patterns to render it unreadable. It is a prevalent media sanitization technique gaining
prominence in the ITAD industry and enterprises. Given the growing scope &
impact of data protection laws, this article enlightens you on the top 4 myths
of data erasure. The purpose is to help you make an informed decision towards
attaining failsafe regulatory compliance and data privacy.
Myth 1: Formatting Erases
the Data Completely
Fact: No, Formatting does not erase the data beyond recovery.
If you intend to get rid of the data entirely
beyond recovery, especially when you want to donate your old computer to
charity or discard it, formatting your hard disk is not a secure option.
Formatting the device will not delete or remove your stored data permanently;
the data still resides in the storage drive, and a DIY software like Stellar
Data Recovery can get back the data from a formatted hard drive or SSD easily.
Formatting is a process of wiping the
storage partition table and unlinking the data in the file system. It
re-indexes the file system for reusing the drive. Although the user feels that the
data has gone as it becomes invisible, technically, the data resides in the
media. A free DIY data recovery software can retrieve the data.
Therefore, formatting is un-secure
and can lead to data leakage and breach.
Deleting Helps Get Rid of Data
Fact: Not at all; deleting is highly unsafe and can lead to data leakage
Deleting a file or any data from your
computer merely removes the file linkages with the memory locations in the file
system. This fact is true even when you empty the Recycle Bin. Deleting files
and then emptying the Recycle Bin is a classic case of ‘out of sight, out of
mind’. The file vanishes from your sight – you can no longer trace it. So, you
feel secure, believing that it has been permanently destroyed. That is why it
is a myth. The deleted files remain stored on your disk, be it HDD, SSD, or
other external storage media. You may not be able to see them any longer, but
they remain recoverable. A DIY free
data recovery software can get back the deleted files emptied from
the Recycle Bin.
So, deleting is a highly unsafe
method to get rid of files, especially if you are giving away your old PC,
laptop or drive, or selling it off in the secondary market or donating for
charitable reasons. Even if you hand it down to someone you know, it is best to
erase all your data first to ensure that the old data does not haunt you.
Why take a risk? It indeed makes far

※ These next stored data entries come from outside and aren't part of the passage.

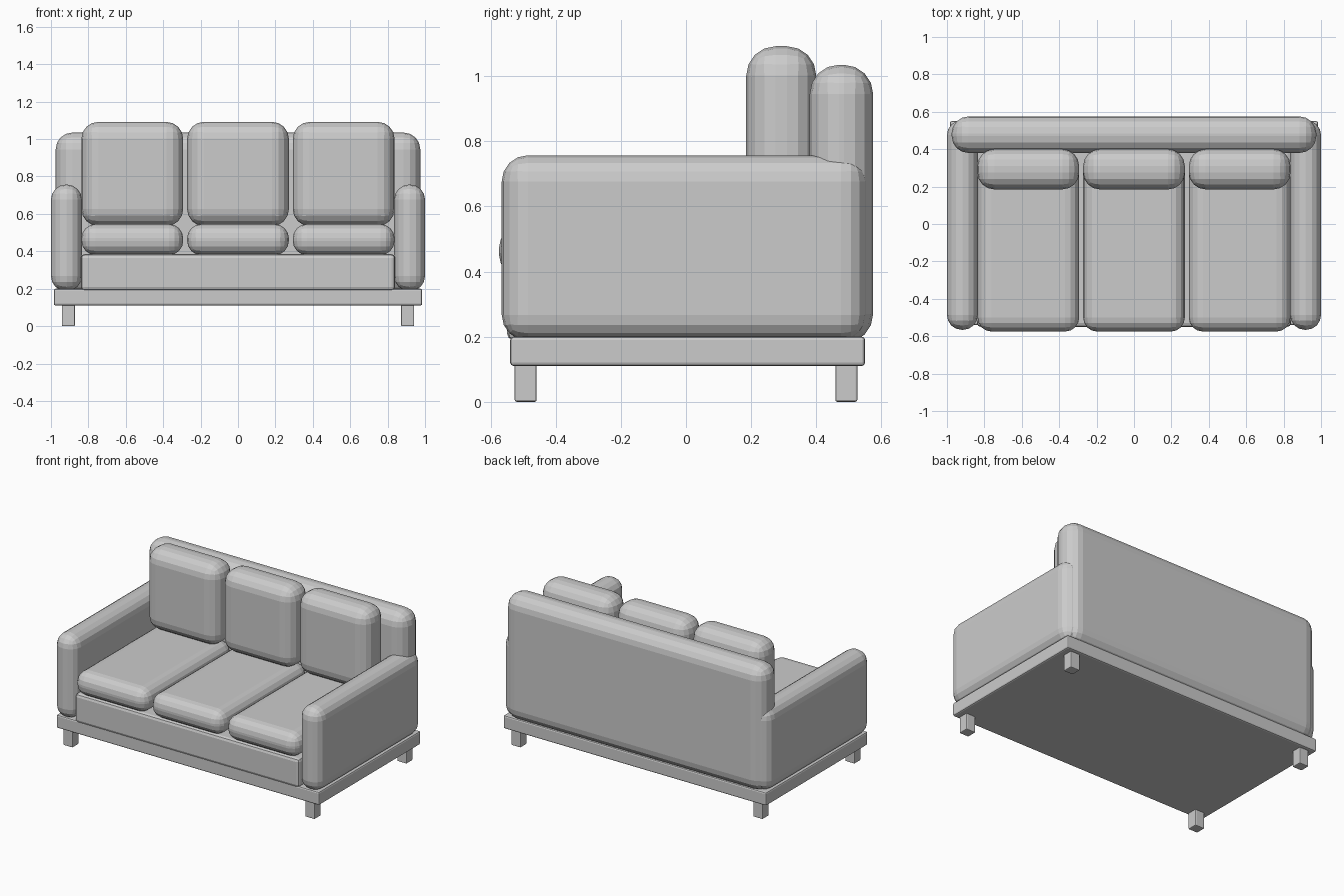
import bpy

if "Cube" in bpy.data.objects:
    bpy.data.objects.remove(bpy.data.objects["Cube"])

# Single upholstery colour
grey = bpy.data.materials.new("light_grey")
grey.diffuse_color = (0.6, 0.6, 0.6, 1)
grey.use_nodes = True
grey.node_tree.nodes["Principled BSDF"].inputs["Base Color"].default_value = grey.diffuse_color


def block(name, x, y, z, radius, segments):
    """Rounded box spanning the given (min, max) ranges, flat shaded."""
    ranges = (x, y, z)
    bpy.ops.mesh.primitive_cube_add(size=1, location=[(a + b) / 2 for a, b in ranges])
    ob = bpy.context.object
    ob.name = name
    ob.scale = [b - a for a, b in ranges]
    bpy.ops.object.transform_apply(location=False, rotation=False, scale=True)
    bevel = ob.modifiers.new("rounding", 'BEVEL')
    bevel.width = radius
    bevel.segments = segments
    bevel.limit_method = 'NONE'
    ob.data.materials.append(grey)
    return ob


# Plinth and seat base
block("plinth", (-0.985, 0.985), (-0.54, 0.55), (0.11, 0.20), 0.01, 2)
block("seat_base", (-0.84, 0.84), (-0.55, 0.45), (0.19, 0.385), 0.02, 2)

# Backrest
block("backrest", (-0.975, 0.975), (0.38, 0.575), (0.18, 1.035), 0.09, 4)

# Arms and legs, mirrored left and right
for side, s in (("left", -1), ("right", 1)):
    block(side + "_arm", sorted((s * 0.835, s)), (-0.566, 0.556), (0.187, 0.757), 0.08, 4)
    for end, y in (("front", -0.4925), ("back", 0.4925)):
        block(f"{side}_{end}_leg", sorted((s * 0.872, s * 0.942)),
              (y - 0.034, y + 0.034), (0, 0.12), 0.006, 2)

# Three seat cushions and three back cushions
for i, x in enumerate((-0.565, -0.0, 0.565)):
    span = (x - 0.272, x + 0.272)
    block(f"seat_cushion_{i + 1}", span, (-0.575, 0.38), (0.38, 0.545), 0.075, 4)
    block(f"back_cushion_{i + 1}", span, (0.185, 0.4), (0.535, 1.092), 0.09, 4)
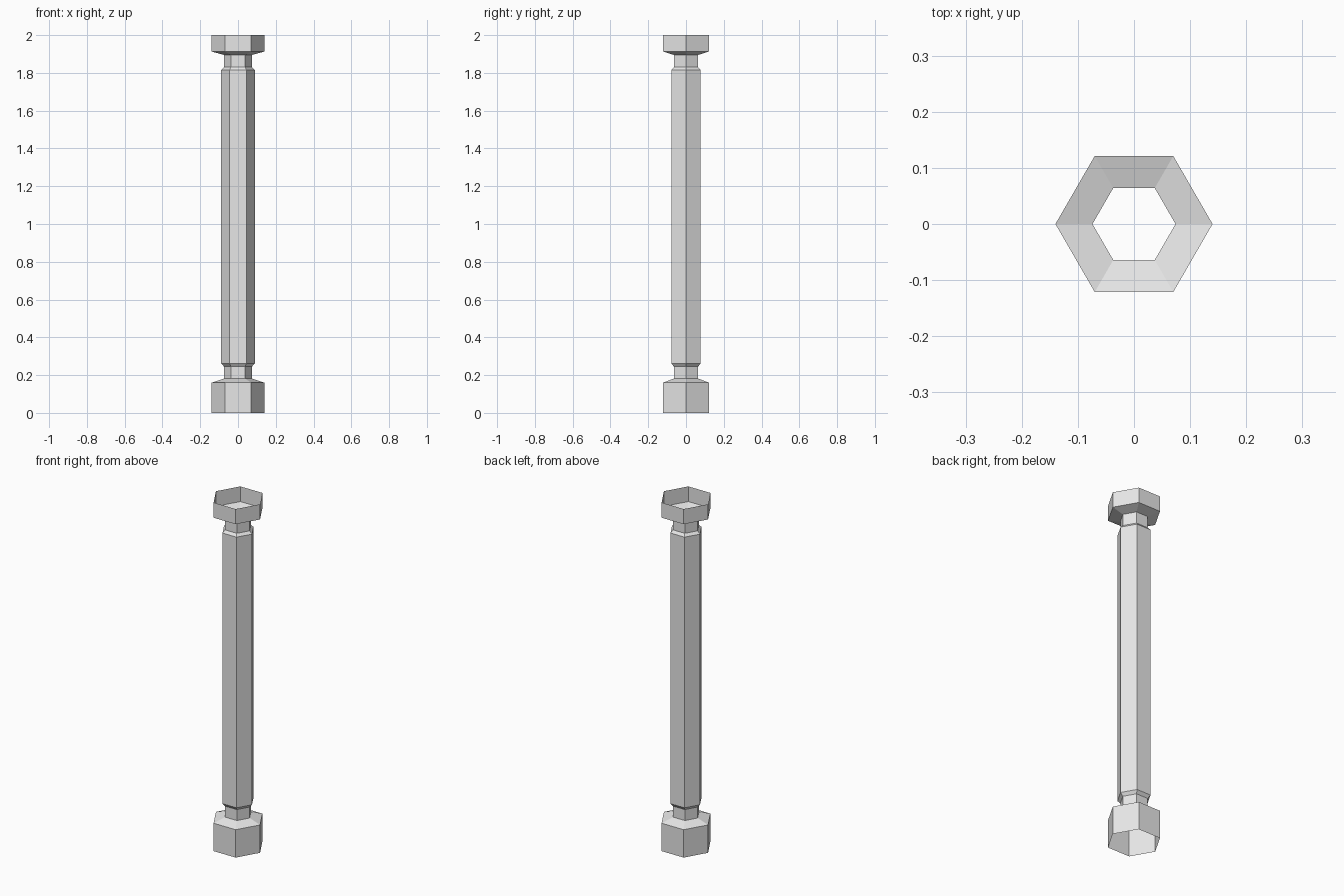
import bpy, bmesh, math

if "Cube" in bpy.data.objects:
    bpy.data.objects.remove(bpy.data.objects["Cube"])

SIDES = 6
grey = bpy.data.materials.new("light grey")
grey.diffuse_color = (0.8, 0.8, 0.8, 1.0)
grey.use_nodes = True
grey.node_tree.nodes["Principled BSDF"].inputs["Base Color"].default_value = grey.diffuse_color

# (corner radius, height) from the base up; the column is an open hollow shell
CAP, NECK, SHAFT = 0.14, 0.074, 0.089
profile = [
    (CAP, 0.0), (CAP, 0.16),            # base block
    (NECK, 0.182), (NECK, 0.245),       # lower neck
    (SHAFT, 0.262), (SHAFT, 1.815),     # shaft
    (NECK, 1.83), (NECK, 1.895),        # upper neck
    (CAP, 1.913), (CAP, 2.0),           # capital
]


def hex_shell(name, outline):
    """Sweep an outline around z with flat sides, leaving both ends open."""
    bm = bmesh.new()
    rings = []
    for radius, z in outline:
        ring = []
        for i in range(SIDES):
            a = math.tau * i / SIDES
            ring.append(bm.verts.new((radius * math.cos(a), radius * math.sin(a), z)))
        rings.append(ring)
    for low, high in zip(rings, rings[1:]):
        for i in range(SIDES):
            j = (i + 1) % SIDES
            bm.faces.new((low[i], low[j], high[j], high[i]))
    mesh = bpy.data.meshes.new(name)
    bm.to_mesh(mesh)
    bm.free()
    mesh.materials.append(grey)
    obj = bpy.data.objects.new(name, mesh)
    bpy.context.collection.objects.link(obj)
    return obj


hex_shell("hexagonal_column", profile)
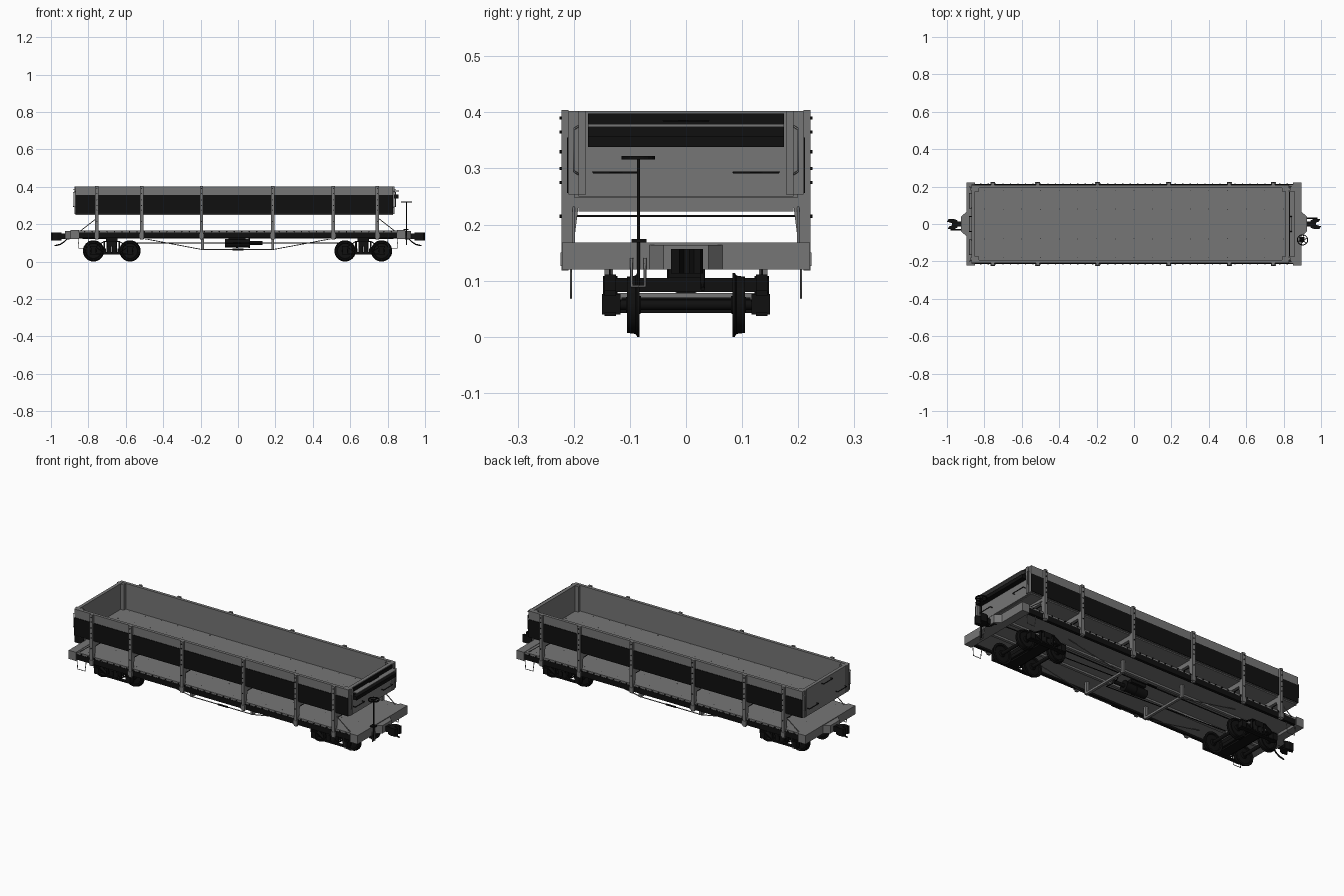
import bpy, bmesh, math
from mathutils import Matrix, Vector


def material(name, c):
    m = bpy.data.materials.new(name)
    m.diffuse_color = (c, c, c, 1)
    return m


GREY = material("weathered_grey", 0.18)
BLACK = material("black_iron", 0.005)


def finish(name, bm, mat, smooth=False):
    bmesh.ops.recalc_face_normals(bm, faces=bm.faces)
    me = bpy.data.meshes.new(name)
    bm.to_mesh(me)
    bm.free()
    me.materials.append(mat)
    ob = bpy.data.objects.new(name, me)
    bpy.context.collection.objects.link(ob)
    if smooth:
        bpy.ops.object.select_all(action='DESELECT')
        ob.select_set(True)
        bpy.context.view_layer.objects.active = ob
        bpy.ops.object.shade_smooth_by_angle(angle=math.radians(35))
    return ob


def add_box(bm, x0, x1, y0, y1, z0, z1):
    m = Matrix.Translation(((x0 + x1) / 2, (y0 + y1) / 2, (z0 + z1) / 2))
    m = m @ Matrix.Diagonal((abs(x1 - x0), abs(y1 - y0), abs(z1 - z0), 1))
    bmesh.ops.create_cube(bm, size=1, matrix=m)


def boxes(name, mat, *items):
    bm = bmesh.new()
    for b in items:
        add_box(bm, *b)
    return finish(name, bm, mat)


def cyls(name, mat, items, seg=16):
    """items: (start, end, radius)"""
    bm = bmesh.new()
    for a, b, r in items:
        a, b = Vector(a), Vector(b)
        rot = (b - a).to_track_quat('Z', 'Y').to_matrix().to_4x4()
        bmesh.ops.create_cone(bm, cap_ends=True, segments=seg, radius1=r, radius2=r,
                              depth=(b - a).length,
                              matrix=Matrix.Translation((a + b) / 2) @ rot)
    return finish(name, bm, mat, True)


def rods(name, mat, r, *paths):
    cu = bpy.data.curves.new(name, 'CURVE')
    cu.dimensions = '3D'
    cu.bevel_depth, cu.bevel_resolution, cu.use_fill_caps = r, 1, True
    for p in paths:
        s = cu.splines.new('POLY')
        s.points.add(len(p) - 1)
        for q, co in zip(s.points, p):
            q.co = (*co, 1)
    cu.materials.append(mat)
    ob = bpy.data.objects.new(name, cu)
    bpy.context.collection.objects.link(ob)


def prism(name, mat, pts, vec, offsets=((0, 0, 0),)):
    """Extrude a polygon along vec, repeated at the offsets."""
    bm = bmesh.new()
    for o in offsets:
        f = bm.faces.new([bm.verts.new(Vector(p) + Vector(o)) for p in pts])
        g = bmesh.ops.extrude_face_region(bm, geom=[f])
        bmesh.ops.translate(bm, vec=vec, verts=[v for v in g['geom'] if isinstance(v, bmesh.types.BMVert)])
    return finish(name, bm, mat)


SIDES = (-1, 1)
STAKES = (-0.755, -0.515, -0.195, 0.185, 0.51, 0.745)

# underframe and deck
boxes("deck", GREY, (-0.87, 0.87, -0.212, 0.212, 0.135, 0.166))
boxes("end_sills", GREY, *[(s * 0.85, s * 0.895, -0.221, 0.221, 0.12, 0.168) for s in SIDES])
boxes("side_sills", BLACK, *[(-0.85, 0.85, s * 0.198, s * 0.214, 0.125, 0.155) for s in SIDES])
boxes("centre_sills", GREY, *[(-0.85, 0.85, y - 0.008, y + 0.008, 0.125, 0.136) for y in (-0.07, 0.07)])
for s in SIDES:
    prism("coupler_pad", GREY, [(s * 0.895, -0.065, 0.12), (s * 0.895, 0.065, 0.12),
                                (s * 0.925, 0.04, 0.12), (s * 0.925, -0.04, 0.12)], (0, 0, 0.044))

# load box: floor, walls and painted panels
boxes("box_floor", GREY, (-0.86, 0.82, -0.2, 0.2, 0.248, 0.258))
boxes("side_walls", GREY, *[(-0.868, 0.83, s * 0.192, s * 0.209, 0.254, 0.402) for s in SIDES])
boxes("end_walls", GREY, (-0.868, -0.85, -0.192, 0.192, 0.25, 0.402), (0.81, 0.83, -0.192, 0.192, 0.25, 0.402))
boxes("side_black_panels", BLACK, *[(-0.868, 0.83, s * 0.208, s * 0.212, 0.256, 0.355) for s in SIDES])
boxes("end_black_panel", BLACK, (0.829, 0.834, -0.175, 0.175, 0.338, 0.398))
boxes("end_black_beam", BLACK, (0.83, 0.858, -0.175, 0.175, 0.338, 0.358))
boxes("end_rail", GREY, (0.83, 0.861, -0.175, 0.175, 0.374, 0.379))
boxes("corner_posts", GREY, *[(x, x + 0.02, s * 0.175, s * 0.192, 0.256, 0.4)
                              for x in (-0.85, 0.79) for s in SIDES])
boxes("corner_end_plates", GREY, *[(x0, x1, s * 0.178, s * 0.192, 0.254, 0.402)
                                   for x0, x1 in ((-0.874, -0.868), (0.83, 0.836)) for s in SIDES])

# stakes with knees, pockets and cross beams
boxes("stakes", GREY, *[(x - 0.009, x + 0.009, s * 0.209, s * 0.222, 0.118, 0.404) for x in STAKES for s in SIDES])
for s in SIDES:
    prism("stake_knees", GREY, [(0, s * 0.2, 0.165), (0, s * 0.212, 0.165), (0, s * 0.212, 0.255),
                                (0, s * 0.192, 0.255), (0, s * 0.192, 0.23)], (0.018, 0, 0),
          [(x - 0.009, 0, 0) for x in STAKES])
boxes("cross_beams", GREY, *[(x - 0.009, x + 0.009, -0.192, 0.192, 0.223, 0.25) for x in STAKES])
boxes("stake_pockets", GREY, *[(x - 0.013, x + 0.013, s * 0.212, s * 0.224, 0.126, 0.15)
                               for x in STAKES for s in SIDES])
rods("cross_tie_rods", BLACK, 0.002, *[[(x, -0.22, 0.215), (x, 0.22, 0.215)] for x in STAKES])
cyls("stake_bolts", BLACK, [((x, s * 0.221, z), (x, s * 0.2255, z), 0.003) for x in STAKES for s in SIDES
                            for z in (0.215, 0.275, 0.3, 0.33, 0.365, 0.39)], 6)
cyls("sill_bolts", BLACK, [((-0.82 + i * 0.04, s * 0.213, 0.16), (-0.82 + i * 0.04, s * 0.217, 0.16), 0.004)
                           for i in range(42) for s in SIDES], 6)
cyls("floor_nails", BLACK, [((-0.8 + i * 0.1, y, z), (-0.8 + i * 0.1, y, z + 0.0012), 0.002)
                            for i in range(17) for y in (-0.18, -0.08, 0.08, 0.18) for z in (0.165, 0.2575)], 6)
rods("corner_braces", GREY, 0.0025, *[[(x0, s * 0.2, 0.236), (x1, s * 0.2, 0.166)]
                                      for x0, x1 in ((-0.75, -0.84), (0.745, 0.835)) for s in SIDES])

# grab irons and step stirrups
grabs = []
for e, d in ((-0.868, -1), (0.83, 1)):
    o = e + d * 0.014
    for y0, y1, z in ((-0.165, -0.085, 0.293), (0.085, 0.165, 0.293), (-0.04, 0.04, 0.385)):
        grabs.append([(e, y0, z), (o, y0, z), (o, y1, z), (e, y1, z)])
rods("end_grab_irons", BLACK, 0.002, *grabs)
rods("corner_grab_irons", GREY, 0.002, *[[(e, s * 0.192, 0.375), (e + d * 0.012, s * 0.2, 0.37),
     (e + d * 0.012, s * 0.2, 0.295), (e, s * 0.192, 0.29)] for e, d in ((-0.868, -1), (0.83, 1)) for s in SIDES])
rods("step_stirrups", GREY, 0.002, *[[(e * 0.855, s * 0.205, 0.125), (e * 0.85, s * 0.205, 0.069),
     (e * 0.805, s * 0.205, 0.069), (e * 0.797, s * 0.205, 0.125)] for e in SIDES for s in SIDES])

# truss rods and queen posts
rods("truss_rods", GREY, 0.0025, *[[(-0.53, y, 0.128), (-0.19, y, 0.064), (0.185, y, 0.064), (0.53, y, 0.128)]
                                   for y in (-0.135, 0.135)])
cyls("turnbuckles", BLACK, [((-0.03, y, 0.064), (0.03, y, 0.064), 0.005) for y in (-0.135, 0.135)], 8)
boxes("queen_posts", GREY, *[b for x in (-0.19, 0.185) for b in (
    (x - 0.007, x + 0.007, -0.145, 0.145, 0.066, 0.078),
    (x - 0.007, x + 0.007, -0.145, -0.13, 0.066, 0.136),
    (x - 0.007, x + 0.007, 0.13, 0.145, 0.066, 0.136))])

# brake cylinder, reservoir and rigging
cyls("brake_cylinder", BLACK, [((-0.07, 0, 0.1), (0.055, 0, 0.1), 0.024), ((0.055, 0, 0.1), (0.065, 0, 0.1), 0.028),
                               ((0.065, 0, 0.1), (0.13, 0, 0.1), 0.01), ((-0.01, 0, 0.1), (0, 0, 0.1), 0.027)])
boxes("brake_mount", BLACK, (-0.05, 0.04, -0.03, 0.03, 0.118, 0.136))
rods("brake_rigging", BLACK, 0.0025, [(0.12, 0, 0.1), (0.135, 0.04, 0.1), (0.6, 0.02, 0.1)],
     [(0.12, 0, 0.1), (0.125, -0.06, 0.1), (-0.6, -0.02, 0.1)],
     [(-0.9, 0.035, 0.125), (-0.6, 0.05, 0.122), (0.6, 0.05, 0.122), (0.9, 0.035, 0.125)])

# hand brake
rods("brake_staff", BLACK, 0.003, [(0.895 + 0.006, -0.085, 0.09), (0.901, -0.085, 0.322)])
bm = bmesh.new()
N = 20
ring = [[bm.verts.new((0.901 + r * math.cos(i * math.tau / N), -0.085 + r * math.sin(i * math.tau / N), z))
         for i in range(N)] for r, z in ((0.025, 0.316), (0.03, 0.316), (0.03, 0.322), (0.025, 0.322))]
for k in range(4):
    for i in range(N):
        a, b, j = ring[k], ring[(k + 1) % 4], (i + 1) % N
        bm.faces.new((a[i], a[j], b[j], b[i]))
finish("brake_wheel_rim", bm, BLACK)
rods("brake_wheel_spokes", BLACK, 0.002, *[[(0.901 - 0.027 * math.cos(a), -0.085 - 0.027 * math.sin(a), 0.319),
     (0.901 + 0.027 * math.cos(a), -0.085 + 0.027 * math.sin(a), 0.319)] for a in (0.3, 1.35, 2.4)])
rods("brake_staff_step", GREY, 0.003, [(0.898, -0.097, 0.14), (0.901, -0.097, 0.09), (0.901, -0.073, 0.09),
                                       (0.898, -0.073, 0.14)])
boxes("brake_ratchet", BLACK, (0.885, 0.912, -0.097, -0.07, 0.168, 0.174))

# couplers with hooked knuckles and air hoses
for s in SIDES:
    boxes("coupler_shank", BLACK, (s * 0.91, s * 0.965, -0.014, 0.014, 0.12, 0.15))
    prism("coupler_head", BLACK, [(s * x, s * y, 0.113) for x, y in (
        (0.945, -0.02), (0.945, 0.02), (0.965, 0.03), (0.995, 0.026), (0.99, 0.014), (0.972, 0.006),
        (0.972, -0.004), (0.985, -0.008), (1.0, -0.012), (0.992, -0.027), (0.965, -0.027))], (0, 0, 0.043))
    rods("air_hose", BLACK, 0.004, [(s * x, s * 0.03, z) for x, z in (
        (0.89, 0.125), (0.915, 0.12), (0.93, 0.105), (0.95, 0.092), (0.98, 0.085))])

# wheels: lathed disc with flange and tread
PROFILE = ((0, 0.08), (0.015, 0.08), (0.018, 0.087), (0.043, 0.088), (0.046, 0.083), (0.057, 0.083),
           (0.057, 0.087), (0.052, 0.09), (0.05, 0.105), (0.043, 0.105), (0.04, 0.098), (0.016, 0.098),
           (0.014, 0.107), (0, 0.107))
for t in (-0.675, 0.67):
    for dx in (-0.0975, 0.0975):
        bm = bmesh.new()
        for s in SIDES:
            vs = [bm.verts.new((t + dx + r, s * y, 0.057)) for r, y in PROFILE]
            es = [bm.edges.new(p) for p in zip(vs, vs[1:])]
            bmesh.ops.spin(bm, geom=vs + es, cent=(t + dx, 0, 0.057), axis=(0, 1, 0),
                           angle=math.tau, steps=32, use_merge=True)
        bmesh.ops.remove_doubles(bm, verts=bm.verts, dist=1e-5)
        finish("wheel_pair", bm, BLACK, True)
    cyls("axles", BLACK, [((t + d, -0.14, 0.057), (t + d, 0.14, 0.057), 0.009) for d in (-0.0975, 0.0975)])
    # truck frame: bolster, spring plank, journal boxes, brake beams
    boxes("truck_bolster", BLACK, (t - 0.025, t + 0.025, -0.148, 0.148, 0.08, 0.105),
          (t - 0.03, t + 0.03, -0.15, 0.15, 0.042, 0.05), (t - 0.03, t + 0.03, -0.03, 0.03, 0.105, 0.136),
          *[(t + d - 0.006, t + d + 0.006, -0.115, 0.115, 0.05, 0.07) for d in (-0.036, 0.036)])
    boxes("journal_boxes", BLACK, *[(t + d - 0.014, t + d + 0.014, s * 0.117, s * 0.15, 0.04, 0.076)
                                    for d in (-0.0975, 0.0975) for s in SIDES])
    for s in SIDES:
        for bar in (((-0.115, 0.077), (-0.085, 0.077), (-0.04, 0.105), (0.04, 0.105), (0.085, 0.077), (0.115, 0.077)),
                    ((-0.115, 0.073), (-0.085, 0.073), (-0.04, 0.044), (0.04, 0.044), (0.085, 0.073), (0.115, 0.073)),
                    ((-0.115, 0.037), (-0.05, 0.037), (0.05, 0.037), (0.115, 0.037))):
            prism("arch_bar", BLACK, [(t + x, s * 0.125, z) for x, z in bar]
                  + [(t + x, s * 0.125, z + 0.006) for x, z in reversed(bar)], (0, s * 0.02, 0))
    cyls("springs_and_columns", BLACK, [((t + d, s * 0.135, 0.045), (t + d, s * 0.135, 0.108), r)
         for d, r in ((-0.04, 0.005), (-0.014, 0.013), (0.014, 0.013), (0.04, 0.005)) for s in SIDES], 12)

more sense to wipe all your data using BitRaser while you
still have control.
Myth 3: SSD Can Be Degaussed
Fact: Degaussing does not destroy the data stored on SSDs.
Degaussing is a process based on neutralizing
the magnetic field of electromechanical storage media such as hard disk drives
to destroy the data. In such a transformation, data gets destroyed beyond
However, that happens only on
traditional hard disks. Degaussing does not work on solid-state drives (SSDs). The process of data storage on SSDs is principally
different from the way traditional electromechanical hard disks store data.
Data storage on SSDs is not magnetic. SSDs use flash memory chips to store the data.
No magnetic coating is necessary for these chips.
Degaussing is almost a golden rule
for data destruction on traditional hard disks because they store data
magnetically. SSDs do not. It’s as simple as that.
Shredding Destroys the Data
Fact: Shredding may not guarantee protection from forensic recovery
Shredding is a physical destruction
method based on disintegrating or severing the storage drive into smaller
dimensions, typically in the size range of 2–30 mm, rendering the data
unrecoverable. The method relies on destroying the storage media such that it
is nearly impossible to read or extract the underlying data.
But, there are possibilities that
shredding may still leave behind some portion of the storage media such as the
platter in a dimension conducive for forensic extraction of the data. Technical
lapses may also happen when a relatively small data storage element, such as the
NAND chip in an SSD slips past the grinder or is only partially destroyed,
leaving open the possibility of data extraction using state-of-the-art
Ending On a Reinforcing
Now that you have a better grip on data erasure, ensure destroying
all the sensitive data before discarding your old computer. You may like to
read more on secure drive wiping software.